How the hospitality sector can mitigate economic headwinds

While the lockdowns might be a thing of the past, the pandemic’s medium-term financial impacts, from interest rate hikes to rising inflation, are putting pressure on household spending. Driven by these cost-of-living pressures, Aussies are planning to significantly reduce their visit frequency and spend at restaurants, bars and cafes over the coming months.

According to the research from SevenRooms, a guest experience and retention platform for the hospitality sector, Aussies are planning to cut back their spending on dining and drinking out by almost one third (29%) and say that restaurants, bars and cafes will be their biggest financial cut-back over the coming months. For a hospitality sector that has felt the impact of the pandemic harder than most, today’s economic headwinds appear daunting.

How can businesses build a stronger customer base?
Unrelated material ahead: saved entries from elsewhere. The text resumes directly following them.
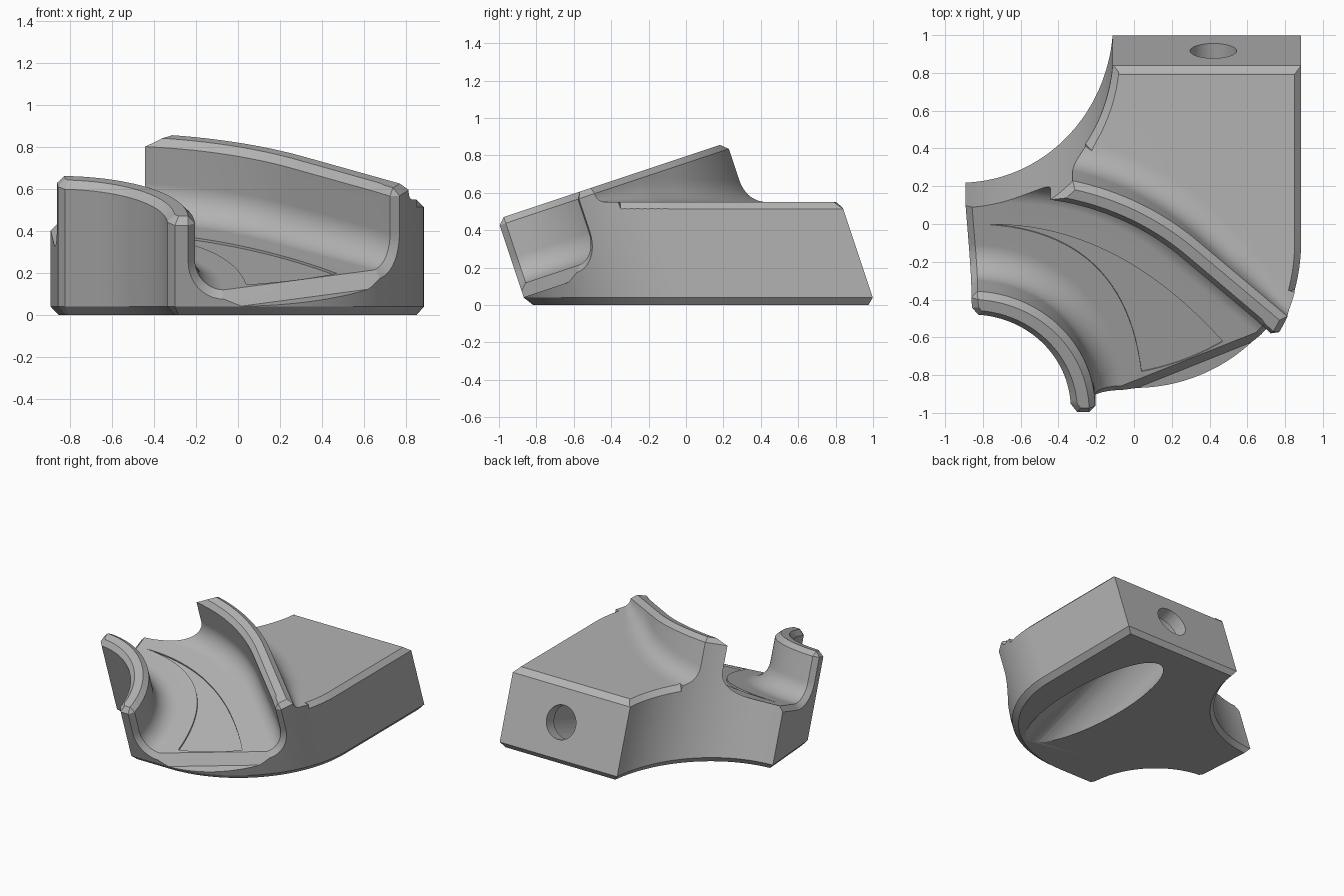
import bpy, bmesh
from math import sin, cos, radians, pi, hypot
from mathutils import Vector, Matrix

if "Cube" in bpy.data.objects:
    bpy.data.objects.remove(bpy.data.objects["Cube"])

# The block is designed in a frame tilted about x: (x, v, w), w along the walls
TILT = 0.322
S, C = sin(TILT), cos(TILT)
TOP, FLOOR, SLAB, CH = 0.755, 0.385, 0.55, 0.035
FRONT = Vector((0, 0.075))       # centre of the rounded front
FRONT_R = 0.885
BACK = Vector((-0.92, 1.03))     # centre of the concave back corner
BACK_R = 0.81
INNER = Vector((-0.86, -0.79))   # centre of the inner channel wall
OUTER = Vector((-0.636, -0.95))  # centre of the outer channel wall
OUTER_R, BEND = 1.34, radians(41.5)


def world(p, w):
    return Vector((p[0], p[1] * C - w * S, p[1] * S + w * C))


def at_z(p, z):
    return world(p, (z - p[1] * S) / C)


def arc(centre, r, a0, a1, n=32):
    angles = [radians(a0 + (a1 - a0) * i / n) for i in range(n + 1)]
    return [centre + Vector((r * cos(a), r * sin(a))) for a in angles]


def bezier(a, b, c, n):
    ts = [i / n for i in range(n + 1)]
    return [a * (1 - t) ** 2 + b * 2 * t * (1 - t) + c * t * t for t in ts]


def inset(path, d, closed=True):
    """Move a counterclockwise path inward by d, with mitred corners."""
    out = []
    for i, p in enumerate(path):
        before = path[i - 1] if closed or i else None
        after = path[(i + 1) % len(path)] if closed or i < len(path) - 1 else None
        dirs = []
        if before is not None:
            dirs.append((p - before).normalized())
        if after is not None:
            dirs.append((after - p).normalized())
        n = [Vector((-e.y, e.x)) for e in dirs]
        m = n[0] + n[-1]
        out.append(p + m * d / (1 + n[0].dot(n[-1])))
    return out


def loft(name, rings):
    """Closed solid through rings of equal length, with flat end caps."""
    bm = bmesh.new()
    rows = [[bm.verts.new(p) for p in ring] for ring in rings]
    n = len(rows[0])
    for a, b in zip(rows, rows[1:]):
        for i in range(n):
            j = (i + 1) % n
            bm.faces.new((a[i], a[j], b[j], b[i]))
    bm.faces.new(rows[0])
    bm.faces.new(rows[-1])
    bmesh.ops.recalc_face_normals(bm, faces=bm.faces)
    bmesh.ops.triangulate(bm, faces=bm.faces)
    mesh = bpy.data.meshes.new(name)
    bm.to_mesh(mesh)
    bm.free()
    ob = bpy.data.objects.new(name, mesh)
    bpy.context.collection.objects.link(ob)
    return ob


# Main block: footprint with chamfered bottom and top rims
footprint = [Vector((FRONT_R, 0.96))]
footprint += arc(BACK, BACK_R, -5, -88)
footprint.append(Vector((-0.857, -0.228)))
footprint += arc(INNER, 0.525, 86, 3, 28)
footprint.append(Vector((-0.30, FRONT.y - FRONT_R)))
footprint += arc(FRONT, FRONT_R, -90, 0, 40)
rim = inset(footprint, CH)
block = loft("channel_block", [
    [at_z(p, 0) for p in rim],
    [at_z(p, 0.04) for p in footprint],
    [world(p, TOP - CH) for p in footprint],
    [world(p, TOP) for p in rim]])


# Outer wall line: an arc that runs into a straight; offset gives its back face
ARC_START = radians(-10.9)
ARC_LEN = OUTER_R * (BEND - ARC_START)


def outer_wall(d, offset=0.0):
    a = min(ARC_START + d / OUTER_R, BEND)
    normal = Vector((sin(a), cos(a)))
    p = OUTER + normal * (OUTER_R + offset)
    p += Vector((cos(a), -sin(a))) * max(0, d - ARC_LEN)
    return p, normal


# Channel: filleted U section that flares at both open ends
def section(length, e, r=0.15):
    half = [(-e - 0.08, TOP + 0.045), (-e, TOP - CH)]
    for i in range(11):
        a = pi / 2 * i / 10
        half.append((r - (r + e) * cos(a), FLOOR + r - (r + e) * sin(a)))
    return half + [(length - q, w) for q, w in reversed(half)]


def station(a, b, e=0.0, place=lambda p: p):
    along = (b - a).normalized()
    return [world(place(a + along * q), w) for q, w in section((b - a).length, e)]


def left_face(v, dx):
    return Vector((-0.892 + (0.22 - v) * 0.078 + dx, v))


def mouth(grow):
    def place(p):
        if p.x <= 0:
            return Vector((p.x, FRONT.y - FRONT_R - grow))
        return FRONT + (p - FRONT).normalized() * (FRONT_R + grow)
    return place


def pair(s):
    a = pi / 2 * (1 - s)
    inner = INNER + Vector((cos(a), sin(a))) * 0.655
    return inner, outer_wall(s * (ARC_LEN + 0.66))[0]


rings = [station(left_face(-0.135, dx), left_face(0.366, dx), e)
         for dx, e in ((-0.4, 2 * CH), (-CH, 2 * CH), (CH, 0))]
rings += [station(*pair(0.06 + 0.87 * i / 36)) for i in range(37)]
end_a, end_b = pair(1)
rings.append(station(end_a, end_b, 0, mouth(-CH)))
rings.append(station(end_a, end_b, 2 * CH, mouth(CH)))
away = Vector((0.45, -0.89)) * 0.6
rings.append(station(end_a + away, end_b + away, 2 * CH))
cutters = [loft("channel_cutter", rings)]

# Flat deck behind the outer wall, with a fillet up to the wall
rings = []
for i in range(49):
    p, n = outer_wall((ARC_LEN + 0.8) * i / 48, 0.125)
    base = (SLAB - p.y * S) / C
    r = max(0.01, min(0.13, TOP - CH - 0.003 - base))
    far = p + n * 2
    ring = [world(p - n * 0.08, TOP + 0.045), world(p, TOP - CH)]
    ring += bezier(world(p, base + r), world(p, base), at_z(p + n * r, SLAB), 9)
    rings.append(ring + [at_z(far, SLAB), at_z(far, 1.6)])
cutters.append(loft("deck_cutter", rings))

# Chamfer around the deck edge
edge = arc(FRONT, FRONT_R, -16, 0, 10) + [Vector((FRONT_R, 0.96))]
edge += arc(BACK, BACK_R, -5, -35, 14)
inside, outside = inset(edge, 0.05, False), inset(edge, -0.03, False)
cutters.append(loft("deck_chamfer_cutter", [
    [at_z(p, SLAB + 0.015), at_z(q, SLAB + 0.015), at_z(q, SLAB - 0.065)]
    for p, q in zip(inside, outside)]))


# Bore from below and the smaller hole in the back, on one axis
def bore(name, r, v0, v1):
    circle = [(0.42 + r * cos(2 * pi * i / 48), -0.02 + r * sin(2 * pi * i / 48))
              for i in range(48)]
    return loft(name, [[world((x, v), w) for x, w in circle] for v in (v0, v1)])


cutters.append(bore("bore_cutter", 0.225, -1.2, 0.86))
cutters.append(bore("hole_cutter", 0.123, 0.8, 1.2))

# Shallow curved inlay in the channel floor
tip, near, right = Vector((-0.78, 0.126)), Vector((0.04, -0.695)), Vector((0.47, -0.527))
inlay = bezier(tip, Vector((-0.05, 0.08)), near, 24)[:-1]
inlay += bezier(near, Vector((0.27, -0.65)), right, 10)[:-1]
inlay += bezier(right, Vector((-0.1, 0.14)), tip, 24)[:-1]
cutters.append(loft("inlay_cutter", [[world(p, w) for p in inlay]
                                     for w in (FLOOR - 0.012, FLOOR + 0.1)]))

# Cut the block
bpy.context.view_layer.objects.active = block
block.select_set(True)
for cutter in cutters:
    cutter.hide_render = True
    mod = block.modifiers.new(cutter.name, "BOOLEAN")
    mod.operation, mod.solver, mod.object = "DIFFERENCE", "EXACT", cutter
    bpy.ops.object.modifier_apply(modifier=mod.name)
    bpy.data.objects.remove(cutter)

# Grey material and shading
grey = bpy.data.materials.new("plain_grey")
grey.use_nodes = True
colour = (0.45, 0.45, 0.45, 1)
grey.diffuse_color = colour
grey.node_tree.nodes["Principled BSDF"].inputs["Base Color"].default_value = colour
block.data.materials.clear()
block.data.materials.append(grey)
bpy.ops.object.shade_smooth_by_angle(angle=radians(25))
weighted = block.modifiers.new("even_shading", "WEIGHTED_NORMAL")
weighted.keep_sharp = True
However, through data, automation and a focus on their customers, there are ways businesses can encourage patronage and alleviate economic pressures. But how are consumers spending today? How can venues incentivise loyalty? And what role does data, technology and automation play in driving cost savings and operational efficiencies?

Diner spending and sentiment

According to the research, four in five (82%) Australians feel that the current cost-of-living crisis has impacted their spending habits already, while a further 12% believe they will be impacted soon. The hospitality sector, in particular, will be a focus for their cut-backs.

Three-quarters (78%) of Australians will visit restaurants, cafes and bars less – and 79% said they’ll spend less when they do visit – as a result of recent cost-of-living pressures.

Before the cost-of-living squeeze, the average Australian said they spent $129 dollars per month visiting or ordering take away from restaurants, bars and cafes. Today, however, they’re spending just $91 – a drop of $38, or almost one-third of their previous spend.

That’s a significant decrease in potential revenue for hospitality venues that have felt the full brunt of the pandemic over the last two-and-a-half years. However, through technology and a focus on loyalty, businesses can mitigate the impacts of economic pressures.

Incentivising loyalty

With consumers spending less, it’s easy for business owners to think that acquiring as many customers as possible is the most strategic approach. While acquisition is important, retaining an existing customer can be more profitable, and as much as seven times cheaper.

The best way to incentivise loyalty is by providing the meaningful experiences that consumers remember and recommend. Central to this is personalisation. Today, consumers want businesses who recognise their unique habits and preferences, catering their offers, communications and experiences accordingly. For example, a one-size-fits-all promotion on oysters is going to fall short for those who have a shellfish allergy, or don’t like oysters.

Instead, customers want offers based on their preferences and habits. Just as Spotify and Amazon provide tailored playlists and shopping lists to drive loyalty, venues can do the same.

To deliver the personalised experiences to consumers that drive loyalty, meaningful relationships and increased revenue, hospitality businesses must unlock approved guest data.

Collecting data through QR codes, reservations or direct online orders allows venues to paint a 360-degree picture of each guest, whether they dine in or order online. Data is what provides businesses with the insights to understand what a customer’s go-to dish is, whether they regularly order online, how frequently they visit the restaurant, or when their birthday is.

Having this valuable data on clients isn’t just a nice-to-have — it’s vital to a restaurant’s success in 2022. According to the research, Aussies say their loyalty to — and expenditure at hospitality venues — would increase if they received personalised offers based on a previous visit such as a discount or complimentary dish or cocktail. Others said receiving dining credits for hitting a new loyalty tier would encourage them to spend more and visit more regularly.

Customer acquisition will always be important for growing businesses, but when times are challenging, securing the loyalty of your existing customers can be worth its weight in gold.

The data that drives this loyalty can be turned into automated marketing. Automation drives operational efficiency, boosts productivity and allows you to maximise your staff’s time on meaningful, revenue-generating tasks, rather than time-consuming and mundane activities.

When tech allows your business to do more with less, whilst providing the customer experiences that incentivise loyalty, it gives you stronger, more strategic foundations. Hospitality is one of Australia’s most vital industries, both socially and economically, and those that leverage tech and data will be better placed to overcome economic headwinds.

Paul Hadida is the General Manager APAC at SevenRooms.